As I read Rabbi Shmuley Boteach’s popular new book, Kosher Jesus, I couldn’t help smiling, remembering the first time I was assigned to teach a unit on the origins of Christianity. I figured it made sense to start with the historical Jesus himself. So I plunged into the most reputable scholarly literature, to separate fact from fiction. It didn’t take very long to realize that there was, and is, no fact.
I was soon entertaining my students by telling them, in all seriousness, that Jesus is like a huge inkblot in a Rohrschach test. Everyone sees what they want to see. what any New Testament scholar claims to see tells us nothing for sure about the factual reality of Jesus. But it tells a lot about even the greatest scholar’s own presuppositions, worldview, values, and beliefs.

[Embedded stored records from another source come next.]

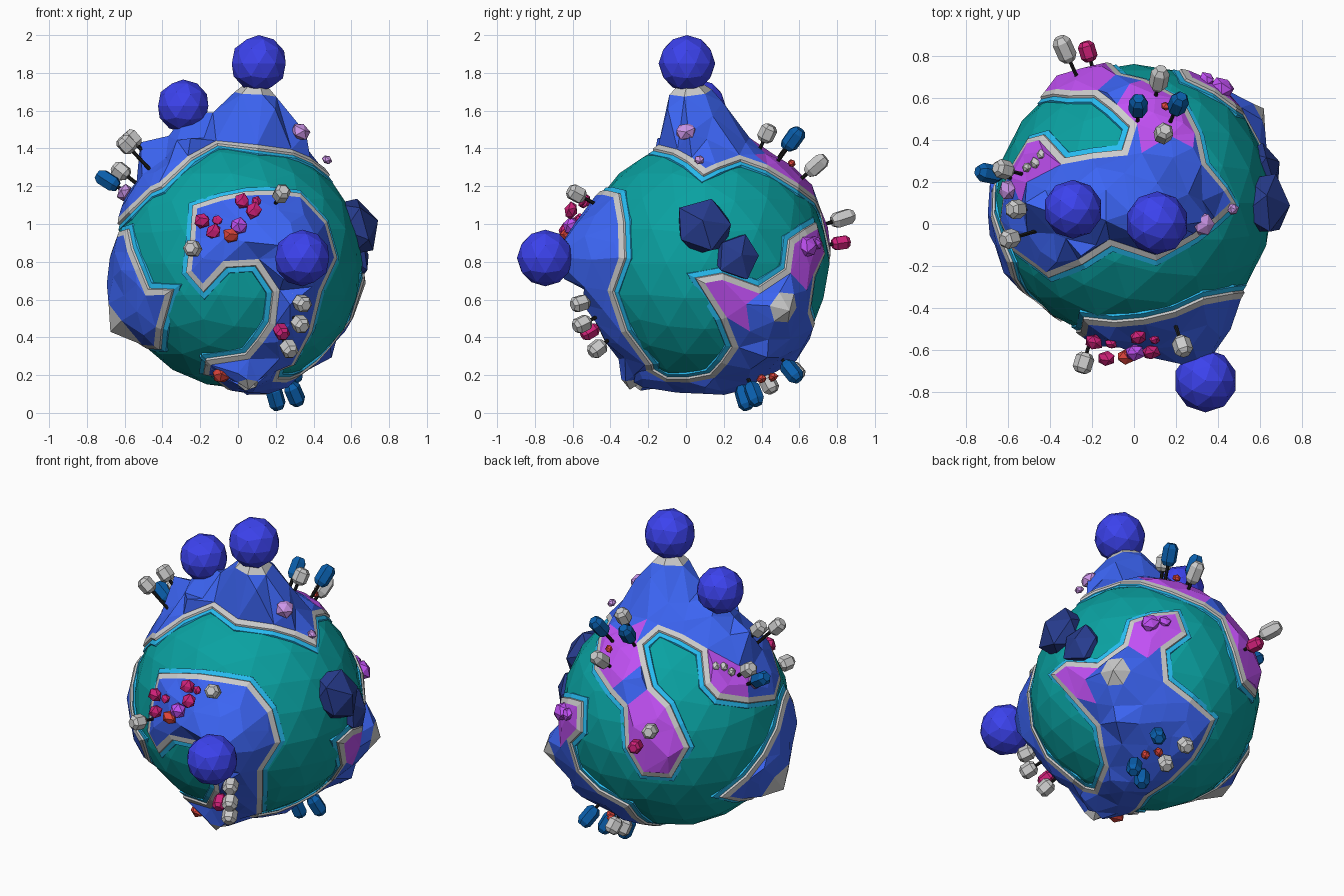
import bpy, bmesh, random
from math import sin, cos, pi, sqrt, radians
from mathutils import Vector, Matrix
from mathutils.geometry import delaunay_2d_cdt

if "Cube" in bpy.data.objects:
    bpy.data.objects.remove(bpy.data.objects["Cube"])

random.seed(4)
C, R = Vector((0, 0.10, 0.79)), 0.66          # planet centre and radius


def mat(name, rgb):
    m = bpy.data.materials.new(name)
    m.diffuse_color = (*rgb, 1)
    m.use_nodes = True
    m.node_tree.nodes["Principled BSDF"].inputs["Base Color"].default_value = m.diffuse_color
    return m


OCEAN = mat("ocean", (.003, .36, .36))
SHALLOW = mat("shallow", (.02, .50, .88))
LAND = mat("land", (.045, .13, .90))
BLOOM = mat("bloom", (.53, .08, .90))
MOON = mat("moon", (.045, .055, .85))
PINK = mat("pink", (.62, .015, .19))
BLUE = mat("blue", (.003, .115, .42))
NAVY = mat("navy", (.02, .045, .27))
RED = mat("red", (.75, .06, .045))
LILAC = mat("lilac", (.60, .30, .80))
BLACK = mat("black", (.01, .01, .01))


def add(name, bm, mats=()):
    me = bpy.data.meshes.new(name)
    bm.to_mesh(me)
    bm.free()
    for m in mats:
        me.materials.append(m)
    ob = bpy.data.objects.new(name, me)
    bpy.context.collection.objects.link(ob)
    return ob


# Viewing axes: coastlines are drawn in a flat view and wrapped on the sphere
def axes(toward):
    c = Vector(toward).normalized()
    r = Vector((0, 0, 1)).cross(c).normalized()
    return r, c.cross(r), c


E, A35 = radians(22), radians(35)
VIEWS = {
    'F': axes((0, -1, 0)), 'R': axes((1, 0, 0)),
    'T': (Vector((1, 0, 0)), Vector((0, 1, 0)), Vector((0, 0, 1))),
    'K': axes((-sin(A35) * cos(E), cos(A35) * cos(E), sin(E))),
    'U': axes((sin(A35) * cos(E), cos(A35) * cos(E), -sin(E))),
}
ORIGIN = {'F': (0, .79), 'R': (.10, .79), 'T': (0, .10), 'K': (0, 0), 'U': (0, 0)}


def wrap(view, a, b):
    r, u, c = VIEWS[view]
    a, b = (a - ORIGIN[view][0]) / R, (b - ORIGIN[view][1]) / R
    return (r * a + u * b + c * sqrt(max(0, 1 - a * a - b * b))).normalized()


# Mountains: direction, height, spread, bare-rock angle (fractions of R / radians)
PEAKS = [(Vector(d).normalized(), h, s, g) for d, h, s, g in [
    ((.11, -.09, 1.07), .48, .42, .13), ((-.29, -.03, .85), .22, .32, 0),
    ((-.5, 0, .62), .18, .22, 0), ((.34, -.08, .65), .12, .2, 0),
    ((-.25, -.25, .66), .10, .18, 0),
    ((.34, -.86, .04), .24, .42, 0), ((.07, -.5, -.84), .12, .22, .09),
    ((-.88, -.15, -.47), .12, .36, .2), ((.77, .56, -.31), .15, .26, .12),
    ((.6, .4, -.6), .12, .3, 0)]]
# Purple biomes: direction, angular radius
BIOMES = [(wrap('T', .12, .52), .30), (wrap('K', -.12, -.1), .36), (wrap('T', -.50, .30), .25),
          (wrap('R', .62, .86), .22), (wrap('R', .22, .60), .19)]


def continent(name, coast):
    dirs = [wrap(*p) for p in coast]
    mid = sum(dirs, Vector()).normalized()
    ex = mid.orthogonal().normalized()
    ey = mid.cross(ex)

    def flat(d):
        t = d - mid * d.dot(mid)
        return Vector((t.dot(ex), t.dot(ey))).normalized() * mid.angle(d)

    def ball(p):
        a = p.length
        if a < 1e-6:
            return mid.copy()
        return mid * cos(a) + (ex * p.x + ey * p.y) * (sin(a) / a)

    # split long coast edges
    pts = []
    for d, e in zip(dirs, dirs[1:] + dirs[:1]):
        n = max(1, round(d.angle(e) / .24))
        pts += [flat(d.lerp(e, i / n).normalized()) for i in range(n)]
    n = len(pts)
    if sum(pts[i - 1].x * pts[i].y - pts[i].x * pts[i - 1].y for i in range(n)) < 0:
        pts.reverse()

    def offset(k):
        out = []
        for i, p in enumerate(pts):
            a, b = (p - pts[i - 1]).normalized(), (pts[(i + 1) % n] - p).normalized()
            t = (a + b).normalized()
            m = Vector((t.y, -t.x)) / max(.6, t.dot(a))
            out.append(p + m * k)
        return out

    bm = bmesh.new()
    # stepped shore: shallow water, then grey beach
    rings = [[bm.verts.new(C + ball(p) * R * r) for p in offset(k)]
             for k, r in ((.080, .985), (.075, 1.005), (.034, 1.009), (.028, 1.026), (-.02, 1.036))]
    for j in range(4):
        for i in range(n):
            f = bm.faces.new((rings[j][i - 1], rings[j][i], rings[j + 1][i], rings[j + 1][i - 1]))
            f.material_index = 0 if j < 2 else 1
    # faceted land with mountains
    edge = offset(-.02)
    inner = []
    for a in range(-9, 10):
        for b in range(-9, 10):
            inner.append(Vector((a * .2 + b % 2 * .1 + random.uniform(-.04, .04),
                                 b * .18 + random.uniform(-.04, .04))))
    for d, h, s, g in PEAKS:
        if d.angle(mid) < 2:
            q = flat(d)
            inner = [p for p in inner if (p - q).length > max(.1, g * 1.5)] + [q]
            if g:
                inner += [q + Vector((cos(k * pi / 3), sin(k * pi / 3))) * g for k in range(6)]
    inner = [p for p in inner if min((p - e).length for e in edge) > .08]
    vs, _, fs, orig, _, _ = delaunay_2d_cdt(edge + inner, [], [list(range(n))], 1, 1e-5)
    made = {}
    for f in fs:
        for i in f:
            if i in made:
                continue
            d = ball(vs[i])
            r = 1.036
            if not any(o < n for o in orig[i]):
                r = 1.04 + random.uniform(0, .035)
                r += max(h * max(0, 1 - d.angle(c) / s) for c, h, s, g in PEAKS)
            made[i] = bm.verts.new(C + d * R * r)
        face = bm.faces.new([made[i] for i in f])
        d = (face.calc_center_median() - C).normalized()
        face.material_index = 2
        if any(d.angle(b) < s for b, s in BIOMES):
            face.material_index = 3
        if any(d.angle(c) < g for c, h, s, g in PEAKS):
            face.material_index = 1
    bmesh.ops.remove_doubles(bm, verts=bm.verts, dist=1e-4)
    bm.normal_update()
    for f in bm.faces:
        if f.normal.dot(f.calc_center_median() - C) < 0:
            f.normal_flip()
    add(name, bm, (SHALLOW, None, LAND, BLOOM))


def icoball(name, pos, rad, sub, m):
    bm = bmesh.new()
    bmesh.ops.create_icosphere(bm, subdivisions=sub, radius=rad, matrix=Matrix.Translation(pos))
    add(name, bm, (m,))


icoball("ocean", C, R, 3, OCEAN)
continent("north_continent", [
    ('T', -.56, -.11), ('T', -.45, -.19), ('T', -.40, -.23), ('T', -.25, -.17), ('T', -.11, -.08),
    ('T', .10, -.15), ('T', .28, -.05), ('F', .47, 1.28), ('T', .42, .16), ('T', .32, .28),
    ('T', .29, .42), ('T', .21, .58), ('K', -.36, .145), ('K', -.28, .06), ('K', -.27, -.17),
    ('K', -.185, -.32), ('K', -.035, -.33), ('K', .055, -.17), ('K', -.05, .06), ('K', -.15, .16),
    ('T', 0, .46), ('T', -.04, .33), ('T', -.33, .29), ('T', -.43, .40), ('K', .24, .12),
    ('T', -.585, .23), ('K', .55, .10)])
continent("front_continent", [
    ('F', -.22, 1.08), ('F', .05, 1.15), ('F', .32, 1.14), ('F', .45, 1.0), ('F', .50, .82),
    ('F', .42, .65), ('F', .37, .44), ('F', .28, .27), ('F', .10, .20), ('F', -.16, .22),
    ('F', -.15, .28), ('F', .05, .31), ('F', .18, .48), ('F', .20, .65), ('F', .10, .80),
    ('F', -.07, .79), ('F', -.18, .67), ('F', -.25, .75), ('F', -.23, .92)])
continent("south_continent", [
    ('R', .08, .70), ('R', .20, .51), ('R', .26, .36), ('R', .14, .21), ('R', -.10, .19),
    ('F', .22, .28), ('F', -.15, .26), ('U', 0, -.6), ('U', .24, -.4), ('U', .34, -.19),
    ('U', .06, .0), ('U', .04, .19), ('U', .16, .29), ('U', .12, .41), ('R', .62, .95),
    ('R', .55, .90), ('R', .53, .75), ('R', .38, .65), ('R', .19, .72)])
continent("west_continent", [
    ('F', -.58, .95), ('F', -.52, .76), ('F', -.47, .64), ('F', -.36, .64), ('F', -.41, .46),
    ('F', -.42, .36), ('K', .28, -.46), ('K', .5, -.23), ('K', .61, .06)])

# Floating round moons resting on the peaks
for i, (p, r) in enumerate([((.11, .005, 1.85), .15), ((-.29, .07, 1.625), .14),
                            ((.34, -.745, .82), .15)]):
    icoball(f"moon_{i}", Vector(p), r, 2, MOON)


def place(pos):
    d = (Vector(pos) - C).normalized()
    return Matrix.Translation(pos) @ d.to_track_quat('Z', 'Y').to_matrix().to_4x4()


def tree(name, pos, m, rad=.045, half=.06):
    # faceted hexagonal crown on a thin stem
    M = place(pos)
    bm = bmesh.new()
    for z, k in ((-half, .6), (-half * .6, 1), (half * .6, 1), (half, .6)):
        for i in range(6):
            bm.verts.new(M @ Vector((cos(i * pi / 3) * rad * k, sin(i * pi / 3) * rad * k, z)))
    bmesh.ops.convex_hull(bm, input=bm.verts)
    add(name + "_crown", bm, (m,) if m else ())
    low = R * 1.03 - (Vector(pos) - C).length
    bm = bmesh.new()
    bmesh.ops.create_cone(bm, segments=6, radius1=.01, radius2=.01, depth=max(.02, -low), cap_ends=True,
                          matrix=M @ Matrix.Translation((0, 0, min(-.01, low / 2))))
    add(name + "_stem", bm, (BLACK,))


TREES = {
    None: [(-.56, .07, 1.45), (-.59, -.07, 1.42), (-.62, .26, 1.28), (-.33, .83, 1.03), (.12, .69, 1.31),
           (.14, .43, 1.48), (.23, -.58, 1.16), (-.24, -.66, .87), (.34, -.56, .58), (.33, -.55, .47),
           (.27, -.47, .34), (.13, .44, .15), (.10, .58, .22)],
    BLUE: [(-.69, .24, 1.23), (.02, .56, 1.45), (.21, .57, 1.45), (.20, .31, .08), (.30, .36, .10),
           (.29, .56, .22)],
    PINK: [(-.22, .82, .90), (.23, -.51, .43)]}
for m, spots in TREES.items():
    for i, p in enumerate(spots):
        big = m is BLUE or i in (3, 4)
        tree(f"{m.name if m else 'grey'}_tree_{i}", p, m, .045 if m is not PINK else .04,
             .065 if big else .048)


def rock(name, pos, size, m, flat=.8):
    bm = bmesh.new()
    bmesh.ops.create_icosphere(bm, subdivisions=1, radius=1)
    for v in bm.verts:
        v.co *= random.uniform(.85, 1.12)
    bm.transform(place(pos) @ Matrix.Diagonal((size, size, size * flat, 1)))
    add(name, bm, (m,) if m else ())


# Rocks, bushes and the two dark islands
ROCKS = [
    (NAVY, .165, (.615, .09, .98)), (NAVY, .135, (.60, .27, .83)),
    (PINK, .045, (-.19, -.56, 1.02)), (PINK, .045, (.02, -.54, 1.12)), (PINK, .048, (.08, -.61, 1.07)),
    (PINK, .045, (-.13, -.64, .96)), (PINK, .028, (.10, -.55, 1.12)), (PINK, .03, (-.11, -.57, 1.02)),
    (RED, .045, (-.04, -.63, .94)), (BLOOM, .05, (0, -.61, .99)), (RED, .05, (-.09, -.27, .20)),
    (RED, .03, (.2, .46, .19)), (RED, .03, (.25, .40, .18)), (RED, .025, (.15, .56, 1.32)),
    (LILAC, .058, (.33, 0, 1.49)), (LILAC, .03, (.47, .07, 1.34)), (BLOOM, .06, (.42, .65, .88)),
    (BLOOM, .04, (.35, .69, .90)), (None, .03, (-.47, .29, 1.27)), (None, .028, (-.44, .33, 1.28)),
    (None, .028, (-.51, .27, 1.24)), (None, .025, (.30, -.52, .62)), (LILAC, .05, (-.60, .16, 1.17))]
for i, (m, s, p) in enumerate(ROCKS):
    rock("dark_island_%d" % i if m is NAVY else "rock_%d" % i, p, s, m)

Chernus is wondering how the back cover of Boteach’s book came to sport supportive blurbs by the likes of Glenn Beck and Pat Boone. The link, he discovers, is through the fervent Evangelical support for the State of Israel, and the call to “oppose evil.” Boteach discovers a Jesus who is “a patriotic Zealot, `calling his men to arms. An armed insurrection against Rome was his battle cry.’
Hmmm. While I do believe that each of us projects something of our own desires and personality onto Jesus (there have been studies that show people tend to see Jesus as being like themselves), I’m not quite ready to go all the way with Chernus and say “there is no fact.” Something in the core of the Jesus story resists the kind of interpretation that Boteach imposes.
What do you think? Is “Jesus” just a malleable figure who can be twisted to support any position?
Take a look at the whole review at: A Neoconservative Jesus, Certified Kosher